Beware: contraception is not a 100% deal
Share this article:
It promised to offer you a maximum 99% efficacy rate - surely you wouldn’t be in that 1%?
Unplanned pregnancies due to failed contraceptive methods can cause upheaval, distrust, and pain in many relationships.
These are more common than one might think and many women have to decide whether to sustain an unplanned, sometimes unwanted, pregnancy or have an abortion.
“People need to realise that contraception is not completely effective. Many women also undergo abortions because contraceptives failed, they experienced side-effects or they were not informed about all the options,” said Dr Judy Kluge, head of the Family Planning Unit at Stellenbosch University’s Faculty of Medicine and Health Sciences.
According to the Guttmacher Institute, an American research and policy organisation committed to advancing sexual and reproductive health and rights, in Africa an estimated 34 in every 1000 pregnancies are aborted.
“(Contraception efficacy)... is dependent upon a number of factors other than the way it works at preventing a pregnancy. These include ease of use, which affects compliance... the fertility of the women using it, etc,” Kluge explained.
“A good example is the pill (combined oral contraceptive pill) if you use it perfectly then the failure rate in 100 women in the first year of use is 0.3. But (with) how women typically use it, it has a nine percent failure rate... nine in 100 women using the pill will fall pregnant.”
Kluge explained that the pill is taken every day and so relies on the user in order to work correctly. Long-lasting methods such as intrauterine devices (both copper and progesterone containing) and the implant are “fit and forget” methods with very low failure rates.
According to Kluge, the implant has a failure rate of 0.05, which translates to one in 2000 women falling pregnant in the first year, compared to female sterilisation which has a 0.5% (one in 200) failure rate.
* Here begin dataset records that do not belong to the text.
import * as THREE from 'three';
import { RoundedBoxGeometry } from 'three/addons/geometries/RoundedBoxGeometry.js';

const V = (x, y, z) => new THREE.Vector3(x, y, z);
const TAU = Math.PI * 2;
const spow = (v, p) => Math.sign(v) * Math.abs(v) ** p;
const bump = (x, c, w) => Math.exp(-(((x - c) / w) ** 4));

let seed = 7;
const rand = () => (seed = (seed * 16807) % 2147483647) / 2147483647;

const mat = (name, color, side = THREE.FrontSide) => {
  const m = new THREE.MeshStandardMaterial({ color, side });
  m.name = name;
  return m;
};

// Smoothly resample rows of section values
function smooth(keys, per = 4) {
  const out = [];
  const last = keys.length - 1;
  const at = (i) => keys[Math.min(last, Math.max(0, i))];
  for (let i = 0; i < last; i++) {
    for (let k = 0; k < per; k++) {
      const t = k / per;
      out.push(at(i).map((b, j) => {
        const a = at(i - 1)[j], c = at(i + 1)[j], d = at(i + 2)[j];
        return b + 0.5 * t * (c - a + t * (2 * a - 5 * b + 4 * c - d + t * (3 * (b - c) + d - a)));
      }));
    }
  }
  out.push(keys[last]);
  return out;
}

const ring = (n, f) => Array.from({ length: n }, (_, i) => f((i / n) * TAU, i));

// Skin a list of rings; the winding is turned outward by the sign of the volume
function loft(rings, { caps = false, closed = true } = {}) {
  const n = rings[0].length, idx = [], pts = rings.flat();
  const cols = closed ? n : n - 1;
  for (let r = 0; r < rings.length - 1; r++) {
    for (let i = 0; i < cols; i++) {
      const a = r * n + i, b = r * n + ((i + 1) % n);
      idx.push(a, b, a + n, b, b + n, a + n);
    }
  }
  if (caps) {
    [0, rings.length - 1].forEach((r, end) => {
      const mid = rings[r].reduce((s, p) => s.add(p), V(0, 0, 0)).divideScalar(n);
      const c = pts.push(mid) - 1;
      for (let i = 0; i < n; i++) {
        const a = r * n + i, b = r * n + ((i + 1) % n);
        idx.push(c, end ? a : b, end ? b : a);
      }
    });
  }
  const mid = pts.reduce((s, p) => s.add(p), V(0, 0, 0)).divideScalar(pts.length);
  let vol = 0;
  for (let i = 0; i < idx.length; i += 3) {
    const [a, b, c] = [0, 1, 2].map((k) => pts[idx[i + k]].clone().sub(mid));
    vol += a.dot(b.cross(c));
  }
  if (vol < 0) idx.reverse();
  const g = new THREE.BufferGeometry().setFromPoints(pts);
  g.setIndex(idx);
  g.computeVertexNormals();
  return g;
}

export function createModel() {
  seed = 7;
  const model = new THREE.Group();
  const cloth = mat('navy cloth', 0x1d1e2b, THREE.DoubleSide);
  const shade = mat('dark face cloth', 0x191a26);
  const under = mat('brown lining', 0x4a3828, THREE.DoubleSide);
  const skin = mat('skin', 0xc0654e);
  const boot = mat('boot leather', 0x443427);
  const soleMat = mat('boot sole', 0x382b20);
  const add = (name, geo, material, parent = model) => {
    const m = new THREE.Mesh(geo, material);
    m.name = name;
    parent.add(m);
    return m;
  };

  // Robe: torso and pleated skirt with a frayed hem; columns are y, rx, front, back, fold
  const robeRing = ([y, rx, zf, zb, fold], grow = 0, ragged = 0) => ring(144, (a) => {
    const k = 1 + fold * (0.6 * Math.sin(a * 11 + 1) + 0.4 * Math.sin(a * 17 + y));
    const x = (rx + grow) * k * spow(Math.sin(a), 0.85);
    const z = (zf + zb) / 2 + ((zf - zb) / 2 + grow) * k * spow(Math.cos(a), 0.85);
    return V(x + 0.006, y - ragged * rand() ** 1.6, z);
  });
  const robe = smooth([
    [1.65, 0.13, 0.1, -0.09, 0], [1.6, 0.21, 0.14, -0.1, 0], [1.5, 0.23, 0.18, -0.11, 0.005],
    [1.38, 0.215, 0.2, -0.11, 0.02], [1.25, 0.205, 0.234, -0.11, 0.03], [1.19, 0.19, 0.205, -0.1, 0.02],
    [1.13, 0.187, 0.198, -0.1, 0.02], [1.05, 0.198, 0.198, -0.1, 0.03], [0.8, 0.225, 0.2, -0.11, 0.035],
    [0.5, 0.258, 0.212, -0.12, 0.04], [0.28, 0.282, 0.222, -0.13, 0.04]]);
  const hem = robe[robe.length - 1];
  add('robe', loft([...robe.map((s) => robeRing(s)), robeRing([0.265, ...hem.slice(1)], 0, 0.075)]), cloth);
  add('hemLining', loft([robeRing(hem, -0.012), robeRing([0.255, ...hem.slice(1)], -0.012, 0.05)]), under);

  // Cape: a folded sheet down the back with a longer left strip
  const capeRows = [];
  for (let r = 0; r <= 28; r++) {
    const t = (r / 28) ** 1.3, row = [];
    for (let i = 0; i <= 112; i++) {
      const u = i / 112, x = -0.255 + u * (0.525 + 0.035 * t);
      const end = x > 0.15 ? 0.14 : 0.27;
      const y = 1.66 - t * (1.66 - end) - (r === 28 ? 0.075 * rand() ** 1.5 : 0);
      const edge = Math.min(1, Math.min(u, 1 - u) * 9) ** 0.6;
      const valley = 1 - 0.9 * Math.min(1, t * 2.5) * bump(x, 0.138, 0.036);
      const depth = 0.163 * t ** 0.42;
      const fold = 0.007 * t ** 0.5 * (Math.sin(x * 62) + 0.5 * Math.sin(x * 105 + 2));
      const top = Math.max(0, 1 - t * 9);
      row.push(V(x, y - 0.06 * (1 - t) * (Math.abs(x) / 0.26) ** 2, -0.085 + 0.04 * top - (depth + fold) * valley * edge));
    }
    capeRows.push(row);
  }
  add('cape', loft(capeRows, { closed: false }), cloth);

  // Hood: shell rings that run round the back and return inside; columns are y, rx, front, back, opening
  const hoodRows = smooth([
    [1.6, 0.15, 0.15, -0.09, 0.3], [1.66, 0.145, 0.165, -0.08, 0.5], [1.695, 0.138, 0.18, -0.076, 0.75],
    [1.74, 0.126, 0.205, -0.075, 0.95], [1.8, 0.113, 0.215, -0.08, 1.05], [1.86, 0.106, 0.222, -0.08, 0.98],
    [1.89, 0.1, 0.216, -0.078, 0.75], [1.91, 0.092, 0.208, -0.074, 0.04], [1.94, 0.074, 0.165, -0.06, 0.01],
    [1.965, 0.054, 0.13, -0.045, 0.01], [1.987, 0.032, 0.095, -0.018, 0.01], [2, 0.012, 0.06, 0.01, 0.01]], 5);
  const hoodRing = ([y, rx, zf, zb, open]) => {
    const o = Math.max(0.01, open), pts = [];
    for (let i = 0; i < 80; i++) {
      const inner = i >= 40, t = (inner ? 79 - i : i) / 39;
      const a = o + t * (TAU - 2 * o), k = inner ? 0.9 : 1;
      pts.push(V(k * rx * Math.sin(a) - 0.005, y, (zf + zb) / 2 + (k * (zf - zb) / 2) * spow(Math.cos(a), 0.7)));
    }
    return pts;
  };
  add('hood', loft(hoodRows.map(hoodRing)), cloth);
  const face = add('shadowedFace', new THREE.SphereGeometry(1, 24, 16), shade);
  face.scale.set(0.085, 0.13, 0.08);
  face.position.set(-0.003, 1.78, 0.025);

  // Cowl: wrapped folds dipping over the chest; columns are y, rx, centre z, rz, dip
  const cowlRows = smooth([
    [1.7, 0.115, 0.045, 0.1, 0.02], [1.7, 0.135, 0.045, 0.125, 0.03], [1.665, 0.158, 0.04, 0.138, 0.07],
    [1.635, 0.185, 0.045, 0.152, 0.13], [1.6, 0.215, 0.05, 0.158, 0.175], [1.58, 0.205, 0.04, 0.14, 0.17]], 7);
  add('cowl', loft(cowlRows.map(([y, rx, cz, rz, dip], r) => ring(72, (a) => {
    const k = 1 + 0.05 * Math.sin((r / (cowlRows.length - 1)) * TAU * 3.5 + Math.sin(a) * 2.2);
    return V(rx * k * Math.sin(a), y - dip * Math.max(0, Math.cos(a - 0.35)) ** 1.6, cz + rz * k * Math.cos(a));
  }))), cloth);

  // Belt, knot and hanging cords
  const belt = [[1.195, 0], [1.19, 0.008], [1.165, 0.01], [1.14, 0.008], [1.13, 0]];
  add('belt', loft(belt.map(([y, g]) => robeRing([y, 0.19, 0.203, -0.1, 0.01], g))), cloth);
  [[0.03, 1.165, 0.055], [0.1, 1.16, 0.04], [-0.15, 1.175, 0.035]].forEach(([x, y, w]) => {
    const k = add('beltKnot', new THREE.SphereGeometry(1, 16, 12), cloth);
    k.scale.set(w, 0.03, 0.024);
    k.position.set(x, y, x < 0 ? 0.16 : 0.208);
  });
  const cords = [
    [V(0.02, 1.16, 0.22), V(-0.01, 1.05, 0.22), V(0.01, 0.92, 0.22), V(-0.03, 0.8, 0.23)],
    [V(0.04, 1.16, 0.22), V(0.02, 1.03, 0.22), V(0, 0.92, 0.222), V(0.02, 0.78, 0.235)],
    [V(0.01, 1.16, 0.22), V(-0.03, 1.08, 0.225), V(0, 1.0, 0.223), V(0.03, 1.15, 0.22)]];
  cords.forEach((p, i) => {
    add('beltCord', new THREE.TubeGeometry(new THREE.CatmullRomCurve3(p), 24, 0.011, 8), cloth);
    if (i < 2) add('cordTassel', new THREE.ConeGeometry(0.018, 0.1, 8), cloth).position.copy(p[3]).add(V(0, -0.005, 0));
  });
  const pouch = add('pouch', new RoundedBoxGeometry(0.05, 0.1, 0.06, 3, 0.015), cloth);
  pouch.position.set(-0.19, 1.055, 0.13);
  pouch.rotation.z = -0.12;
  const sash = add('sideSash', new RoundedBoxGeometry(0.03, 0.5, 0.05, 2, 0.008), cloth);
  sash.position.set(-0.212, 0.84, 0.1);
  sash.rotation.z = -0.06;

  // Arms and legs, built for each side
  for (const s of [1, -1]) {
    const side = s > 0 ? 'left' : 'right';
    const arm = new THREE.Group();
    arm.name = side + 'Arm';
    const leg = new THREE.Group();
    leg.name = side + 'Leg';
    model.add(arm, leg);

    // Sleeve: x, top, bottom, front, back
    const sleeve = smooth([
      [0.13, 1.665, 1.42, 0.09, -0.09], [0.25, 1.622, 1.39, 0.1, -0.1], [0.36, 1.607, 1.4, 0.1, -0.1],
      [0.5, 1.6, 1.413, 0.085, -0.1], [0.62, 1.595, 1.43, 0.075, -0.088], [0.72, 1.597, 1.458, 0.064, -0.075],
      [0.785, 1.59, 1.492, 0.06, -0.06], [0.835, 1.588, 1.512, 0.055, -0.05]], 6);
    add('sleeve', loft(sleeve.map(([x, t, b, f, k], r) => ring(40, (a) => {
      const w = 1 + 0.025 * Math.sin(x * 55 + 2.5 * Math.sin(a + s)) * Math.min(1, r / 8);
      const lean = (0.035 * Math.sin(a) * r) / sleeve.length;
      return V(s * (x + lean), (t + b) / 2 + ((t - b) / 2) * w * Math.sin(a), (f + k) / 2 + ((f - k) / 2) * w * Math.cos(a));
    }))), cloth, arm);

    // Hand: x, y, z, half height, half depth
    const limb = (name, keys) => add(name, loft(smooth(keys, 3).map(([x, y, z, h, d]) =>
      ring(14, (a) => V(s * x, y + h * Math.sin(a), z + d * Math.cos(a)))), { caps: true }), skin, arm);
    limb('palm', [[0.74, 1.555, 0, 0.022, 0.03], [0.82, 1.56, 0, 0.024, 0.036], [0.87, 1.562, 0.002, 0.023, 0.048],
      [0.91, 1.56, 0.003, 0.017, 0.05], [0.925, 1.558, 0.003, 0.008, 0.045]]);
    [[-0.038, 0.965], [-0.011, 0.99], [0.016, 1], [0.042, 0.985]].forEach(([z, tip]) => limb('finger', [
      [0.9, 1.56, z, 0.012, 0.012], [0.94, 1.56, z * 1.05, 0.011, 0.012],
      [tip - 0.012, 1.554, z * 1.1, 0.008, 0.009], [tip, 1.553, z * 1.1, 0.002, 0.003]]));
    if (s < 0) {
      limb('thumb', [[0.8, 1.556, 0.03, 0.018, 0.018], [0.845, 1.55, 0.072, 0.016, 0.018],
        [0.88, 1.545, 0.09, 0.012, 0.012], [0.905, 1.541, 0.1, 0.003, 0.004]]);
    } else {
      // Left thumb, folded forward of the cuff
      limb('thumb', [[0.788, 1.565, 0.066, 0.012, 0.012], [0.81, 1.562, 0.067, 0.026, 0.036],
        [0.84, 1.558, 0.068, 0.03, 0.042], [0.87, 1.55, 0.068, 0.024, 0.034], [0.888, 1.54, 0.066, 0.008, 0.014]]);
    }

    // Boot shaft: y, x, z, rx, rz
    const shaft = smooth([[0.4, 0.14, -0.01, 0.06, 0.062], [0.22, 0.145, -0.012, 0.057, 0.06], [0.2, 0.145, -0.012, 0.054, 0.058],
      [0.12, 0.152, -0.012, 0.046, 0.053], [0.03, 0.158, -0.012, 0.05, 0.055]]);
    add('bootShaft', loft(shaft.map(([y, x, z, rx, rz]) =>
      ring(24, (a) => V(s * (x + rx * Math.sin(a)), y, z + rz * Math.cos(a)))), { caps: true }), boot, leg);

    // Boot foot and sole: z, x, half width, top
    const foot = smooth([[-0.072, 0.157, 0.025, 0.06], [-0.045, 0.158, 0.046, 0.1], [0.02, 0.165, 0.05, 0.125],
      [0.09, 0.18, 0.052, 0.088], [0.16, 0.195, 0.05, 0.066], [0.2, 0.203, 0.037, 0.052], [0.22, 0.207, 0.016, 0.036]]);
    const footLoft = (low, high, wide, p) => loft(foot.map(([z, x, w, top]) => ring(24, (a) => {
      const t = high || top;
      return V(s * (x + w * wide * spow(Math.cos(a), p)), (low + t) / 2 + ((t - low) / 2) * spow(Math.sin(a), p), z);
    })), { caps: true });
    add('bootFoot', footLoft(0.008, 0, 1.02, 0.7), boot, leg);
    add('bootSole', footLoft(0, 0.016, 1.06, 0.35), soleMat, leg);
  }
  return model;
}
So it is essentially 10 times better at preventing a pregnancy than female sterilisation.
A vasectomy has a failure rate of 0.15%.
Thando*, 34, of Cape Town and her husband experienced first hand the trauma of a failed sterilisation.
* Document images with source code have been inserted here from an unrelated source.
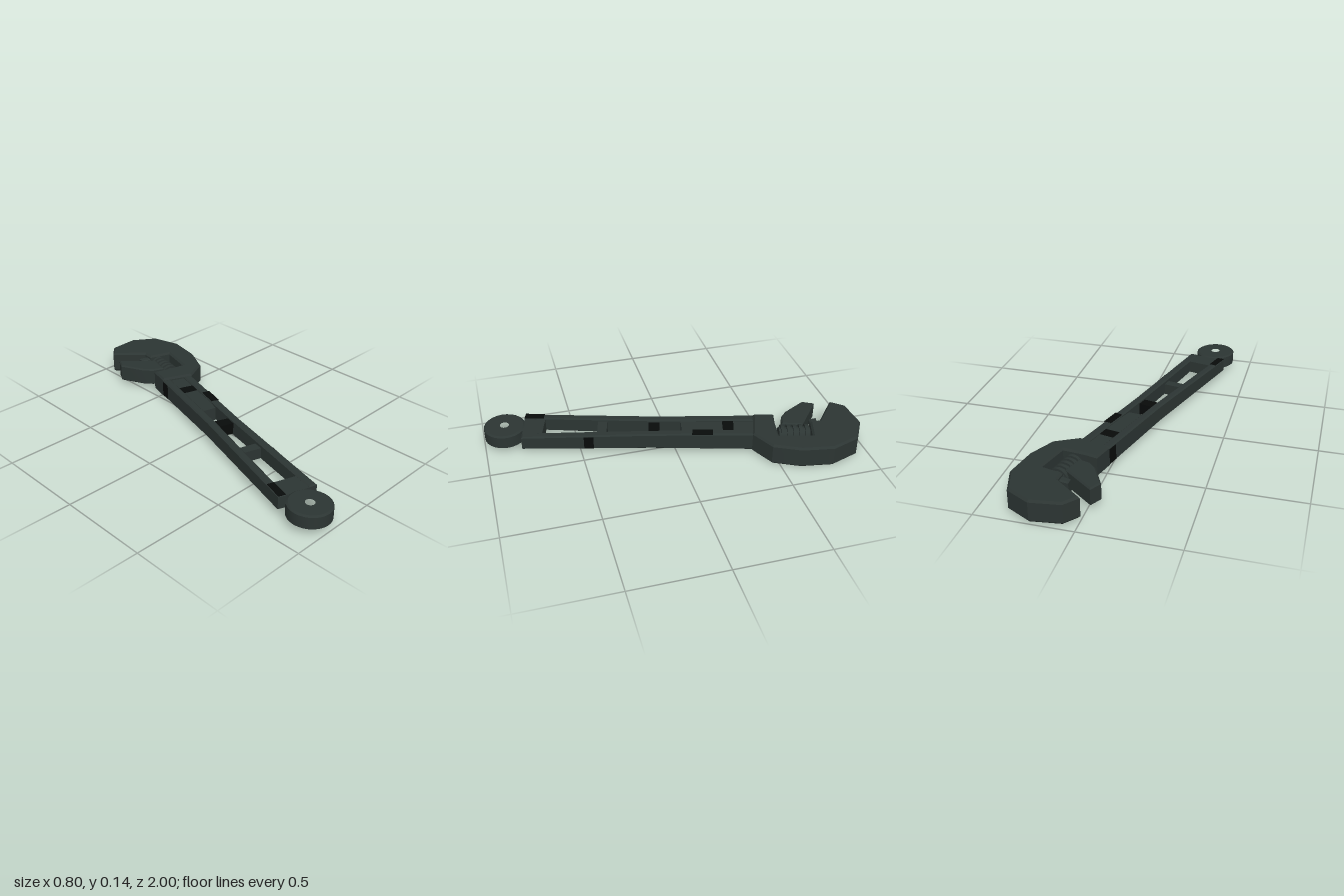
import * as THREE from 'three';
import { toCreasedNormals } from 'three/addons/utils/BufferGeometryUtils.js';

const steel = new THREE.MeshStandardMaterial({ color: 0x2c3533 });
steel.name = 'dark steel';
const black = new THREE.MeshStandardMaterial({ color: 0x080b0a });
black.name = 'black';

// The tool lies flat and is rolled slightly about its long axis
const centreY = (x, z) => 0.071 - 0.036 * (x + 0.27 * z + 0.05);
// The handle thins towards its end
const handleHalf = (z) => 0.039 + 0.0105 * (0.79 - z);

// Plate drawn as an (x, z) outline; low and high are fractions of the half thickness
function plate(name, points, half, { low = -1, high = 1, bevel = 0.008, material = steel, hole = null } = {}) {
  const shape = new THREE.Shape(points.map(([x, z]) => new THREE.Vector2(x, -z)));
  if (hole) shape.holes.push(new THREE.Path(hole.map(([x, z]) => new THREE.Vector2(x, -z))));
  const t = bevel * 18;
  const geometry = new THREE.ExtrudeGeometry(shape, {
    depth: high - low - 2 * t, steps: 1, bevelEnabled: bevel > 0, bevelSegments: 1,
    bevelSize: bevel, bevelThickness: t, bevelOffset: -bevel,
  });
  geometry.translate(0, 0, low + t).rotateX(-Math.PI / 2);
  const p = geometry.attributes.position;
  for (let i = 0; i < p.count; i++) {
    const x = p.getX(i), z = p.getZ(i);
    p.setY(i, centreY(x, z) + p.getY(i) * (typeof half === 'function' ? half(z) : half));
  }
  const mesh = new THREE.Mesh(toCreasedNormals(geometry, 0.4), material);
  mesh.name = name;
  return mesh;
}

const circle = (cx, cz, r, n) => Array.from({ length: n }, (_, i) => {
  const a = (i / n) * Math.PI * 2;
  return [cx + r * Math.cos(a), cz + r * Math.sin(a)];
});

export function createModel() {
  const model = new THREE.Group();
  model.name = 'adjustableWrench';

  // Head with the fixed jaw and the open pocket for the screw
  model.add(plate('head', [
    [0, -0.915], [0.06, -0.985], [0.22, -1], [0.35, -0.925], [0.4, -0.77], [0.37, -0.6],
    [0.3, -0.46], [0.17, -0.395], [0, -0.455], [0.03, -0.565], [0.1, -0.545], [0.22, -0.525],
    [0.265, -0.7], [0.145, -0.735], [0.15, -0.79],
  ], 0.06, { bevel: 0.01 }));
  model.add(plate('guideTab', [[0.1, -0.79], [0.17, -0.775], [0.16, -0.73], [0.1, -0.75]], 0.04));

  // Sliding jaw
  model.add(plate('slidingJaw', [
    [-0.02, -0.83], [-0.055, -0.77], [0.01, -0.645], [0.05, -0.603], [0.115, -0.58], [0.15, -0.69],
  ], 0.049));

  // Adjusting screw: core with raised threads along the tool's axis
  const screw = new THREE.Group();
  screw.name = 'adjustingScrew';
  const addRound = (name, radius, length, z) => {
    const mesh = new THREE.Mesh(new THREE.CylinderGeometry(radius, radius, length, 16).rotateX(Math.PI / 2), steel);
    mesh.name = name;
    mesh.position.z = z;
    screw.add(mesh);
  };
  addRound('screwCore', 0.044, 0.17, 0);
  for (let i = 0; i < 5; i++) addRound('screwThread', 0.056, 0.018, (i - 2) * 0.033);
  screw.rotation.y = -0.22;
  screw.position.set(0.165, 0.07, -0.635);
  model.add(screw);

  // Two handle rails
  model.add(plate('leftHandleRail', [
    [0, -0.455], [-0.14, 0.055], [-0.365, 0.755], [-0.325, 0.77], [-0.095, 0.06], [0.045, -0.44],
  ], handleHalf));
  model.add(plate('rightHandleRail', [
    [0.17, -0.4], [0.02, 0.13], [-0.15, 0.81], [-0.195, 0.8], [-0.025, 0.13], [0.125, -0.42],
  ], handleHalf));

  // Recessed web, crossbars and end block between the rails
  model.add(plate('handleWeb', [[0.02, -0.47], [0.15, -0.42], [0.015, -0.04], [-0.08, -0.06]],
    handleHalf, { low: -0.8, high: 0.8, bevel: 0 }));
  model.add(plate('upperCrossbar', [[-0.11, 0.05], [0, 0.085], [-0.015, 0.14], [-0.125, 0.11]],
    handleHalf, { low: -0.7, high: 0.7, bevel: 0, material: black }));
  model.add(plate('lowerCrossbar', [[-0.205, 0.325], [-0.09, 0.355], [-0.1, 0.405], [-0.215, 0.375]],
    handleHalf, { low: -0.7, high: 0.7, bevel: 0 }));
  model.add(plate('endBlock', [[-0.3, 0.655], [-0.165, 0.695], [-0.19, 0.8], [-0.335, 0.765]],
    handleHalf, { low: -0.85, high: 0.85, bevel: 0 }));
  model.add(plate('ringNeck', [[-0.31, 0.73], [-0.22, 0.75], [-0.24, 0.815], [-0.32, 0.8]],
    handleHalf, { low: -0.8, high: 0.8, bevel: 0 }));

  // Hanging ring
  model.add(plate('hangingRing', circle(-0.29, 0.883, 0.112, 28), 0.039,
    { bevel: 0.01, hole: circle(-0.29, 0.883, 0.035, 20) }));

  // Black patches on the web, the rail tops and the rail sides
  const patch = (name, points, low, high) =>
    model.add(plate(name, points, handleHalf, { low, high, bevel: 0, material: black }));
  patch('webPatch', [[0.015, -0.335], [0.1, -0.31], [0.08, -0.255], [0, -0.275]], 0.75, 0.85);
  patch('railTopPatch', [[0.07, -0.2], [0.11, -0.188], [0.079, -0.08], [0.04, -0.095]], 0.95, 1.03);
  patch('railEndPatch', [[-0.33, 0.655], [-0.295, 0.665], [-0.325, 0.768], [-0.363, 0.755]], 0.95, 1.03);
  patch('rightSidePatch', [[-0.053, 0.435], [-0.066, 0.485], [-0.073, 0.483], [-0.06, 0.433]], -0.82, 0.82);
  patch('leftSidePatch', [[-0.003, -0.455], [0.005, -0.453], [-0.01, -0.4], [-0.018, -0.4]], -0.82, 0.82);

  return model;
}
“We didn’t want more than two children. By 2010, we had a girl and were expecting a baby boy the following year. My husband underwent a vasectomy in 2011 at a local hospital in Cape Town. Four years later,we found out we were pregnant.”
A vasectomy is a permanent procedure which, according to the Royal College of Obstetricians and Gynaecologists, blocks or cuts the tubes that take the sperm. According to the college: “It takes a while to become effective and a man needs to have ejaculated about 20 times.
Thando said: “My husband took it really hard... He was studying and our children were aged six and four.”
He wanted to sue the doctor who performed the vasectomy.
After her son’s birth, Thando underwent sterilisation, but the couple lamented how no explanation was given as to how she could have fallen pregnant despite her husband’s vasectomy.
“We need to give women and men proper information about the methods that they use,” Kluge said.
In addition, she said that people should be told if their medication, taken for other illnesses, could interfere with the effectiveness of contraception.